And like I said, it’s ok we aren’t ok with football right now. It’s ok that his son needs to step away, and it isn’t my fault for not knowing how it would affect us. I can’t protect them from their pain. I know I need to go through MY pain, feel it, live it, understand it so that I can be the best I can be. But so do our children. No matter what age you lose your dad, it is devastating. Of course as mothers we want to protect them from pain, but I can’t shield them from walking their own path because it hurts. Change is hard. Realizing behind the mirage of success there exists work, wisdom, a deep humbleness, and a willingness to learn – well that is really the magic. Understanding that there is no one way, one perfect path. There are many ways and many paths. Some people are going to judge your way, it’s ok. They have no idea what they are talking about. But take it a step further, learn to embrace the ways of others. Cheer them on, you never know you might be their only cheerleader. We all need more support and less judgment. By learning to embrace my successes and failures, I hope to continue to draw our children with me, to the hope. Through the pain, away from the darkness. Back to light, where change makes you anew, not in the darkness where change makes you haggard. The choices are ours. Keep going! You are amazing.


The song I leave you with tonight, may not mean as much to anyone as it does to the three of us, but tonight my post was mostly about my heart, so it seems fitting to leave you a song that makes me feel empowered, nostalgic, and miss my big guy oh so deeply.


“The Boys of Fall” – Kenney Chesney




Angie lost her husband of 15 years on May 1, 2017. Their daughter was in Hawaii at college and their son had celebrated his 13th birthday just three days before her husband’s sudden passing of a heart attack. His sudden loss left a deep void in their life and she struggled in a deep shocking grief while trying to navigate life without her partner and best friend. She started writing about her husband and began her own blog, Waiting on Superman, a few months after his passing. She has found writing her raw emotions a cathartic way to process his passing. She was a construction paralegal for many years, including years in which she and her husband owned their own businesses.

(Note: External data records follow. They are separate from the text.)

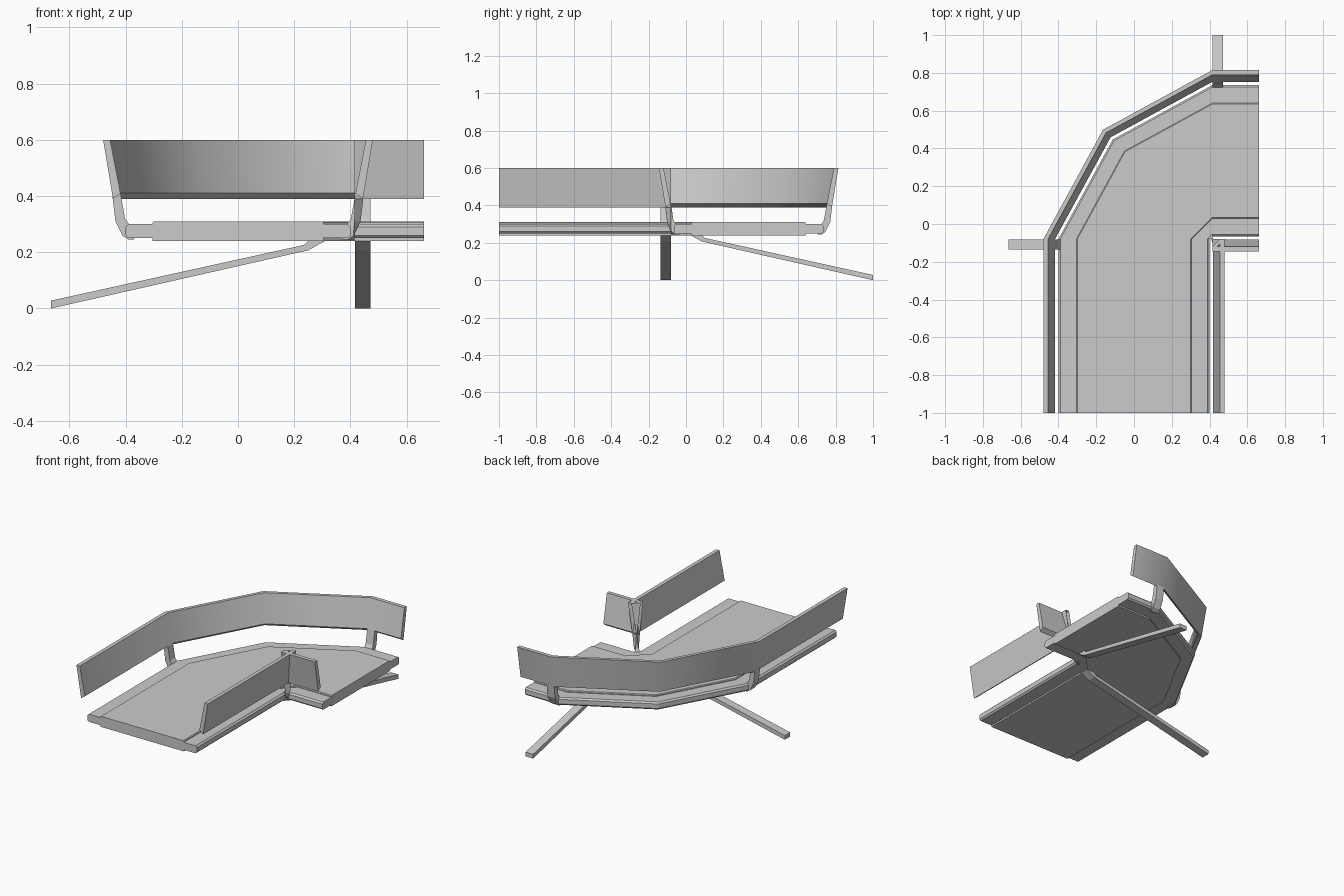
import bpy, bmesh, math

if "Cube" in bpy.data.objects:
    bpy.data.objects.remove(bpy.data.objects["Cube"])

CX, CY, DIAG = 0.415, -0.08, 0.335   # bend pivot and mirror line x + y... of the 90 degree turn
Y0, X1 = -1.0, 0.662                 # open ends of the two straight arms


def place(u, station):
    """Plan position of cross-section offset u at a station along the bend."""
    if station == "start":
        return (u, Y0)
    if station == "a":
        return (u, CY)
    if station == "mid":
        r = CX - u
        d = r * (0.915 if r > 0.3 else 0.7071) * math.sqrt(0.5)
        if r <= 0.3:
            d = r * 0.5
        return (CX - d, CY + d)
    if station == "b":
        return (CX, DIAG - u)
    return (X1, DIAG - u)


def build(name, rings, smooth=False):
    """Loft closed rings of equal point count and cap both ends."""
    bm = bmesh.new()
    vs = [[bm.verts.new(p) for p in ring] for ring in rings]
    n = len(vs[0])
    for r0, r1 in zip(vs, vs[1:]):
        for i in range(n):
            j = (i + 1) % n
            bm.faces.new((r0[i], r0[j], r1[j], r1[i]))
    bm.faces.new(vs[0][::-1])
    bm.faces.new(vs[-1])
    bmesh.ops.recalc_face_normals(bm, faces=bm.faces)
    me = bpy.data.meshes.new(name)
    bm.to_mesh(me)
    bm.free()
    ob = bpy.data.objects.new(name, me)
    bpy.context.collection.objects.link(ob)
    if smooth:
        bpy.ops.object.select_all(action='DESELECT')
        ob.select_set(True)
        bpy.context.view_layer.objects.active = ob
        bpy.ops.object.shade_smooth_by_angle(angle=math.radians(40))
    return ob


def sweep(name, profile, stations, smooth=False):
    return build(name, [[(*place(u, s), z) for u, z in profile] for s in stations], smooth)


def flip(profile):
    return [(-u, z) for u, z in profile]


def mirror(ring):
    """Reflect points across the diagonal of the bend."""
    return [(DIAG - y, DIAG - x, z) for x, y, z in ring]


FULL = ("start", "a", "mid", "b", "end")
INNER = ("start", "a", "b", "end")

# Cross-sections as (offset, height), drawn for the outer (left) side
slab = [(-0.305, 0.24), (-0.305, 0.305), (-0.30, 0.31),
        (0.30, 0.31), (0.305, 0.305), (0.305, 0.24)]
flange = [(-0.305, 0.25), (-0.39, 0.25), (-0.40, 0.26),
          (-0.40, 0.29), (-0.39, 0.30), (-0.305, 0.30)]
wall = [(-0.48, 0.60), (-0.455, 0.60), (-0.418, 0.41), (-0.445, 0.39)]
bracket = [(-0.447, 0.40), (-0.436, 0.31), (-0.41, 0.258), (-0.39, 0.245),
           (-0.37, 0.245), (-0.37, 0.298), (-0.388, 0.30), (-0.402, 0.32),
           (-0.418, 0.41)]
leg = [(-0.665, 0.0), (-0.665, 0.028), (0.235, 0.226), (0.25, 0.24),
       (0.31, 0.24), (0.25, 0.207)]

# Deck
sweep("deck_slab", slab, FULL)
sweep("outer_flange", flange, FULL)
sweep("inner_flange", flip(flange), INNER)

# Side walls
sweep("outer_wall", wall, FULL, smooth=True)
sweep("inner_wall", flip(wall), INNER)

# Wall brackets: two outside, one fanned round the inner corner
SLAB_Y = (-0.136, -0.081)
for name, prof in (("bracket", bracket), ("leg", leg)):
    rings = [[(u, y, z) for u, z in prof] for y in SLAB_Y]
    build("left_" + name, rings)
    build("back_" + name, [mirror(r) for r in rings])
sweep("inner_bracket", flip(bracket), ("a", "b"))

While she is finding her new normal for herself and their children, she is getting outside her comfort zone by baking at a local bakery, working on starting her own business, and traveling with their children. She is a fierce and loving mom with high expectations of herself and what she feels called to do. Her goal in writing is to help other women who find themselves struggling to find their way after tragedy.

You can find her on Facebook at: Waiting on Superman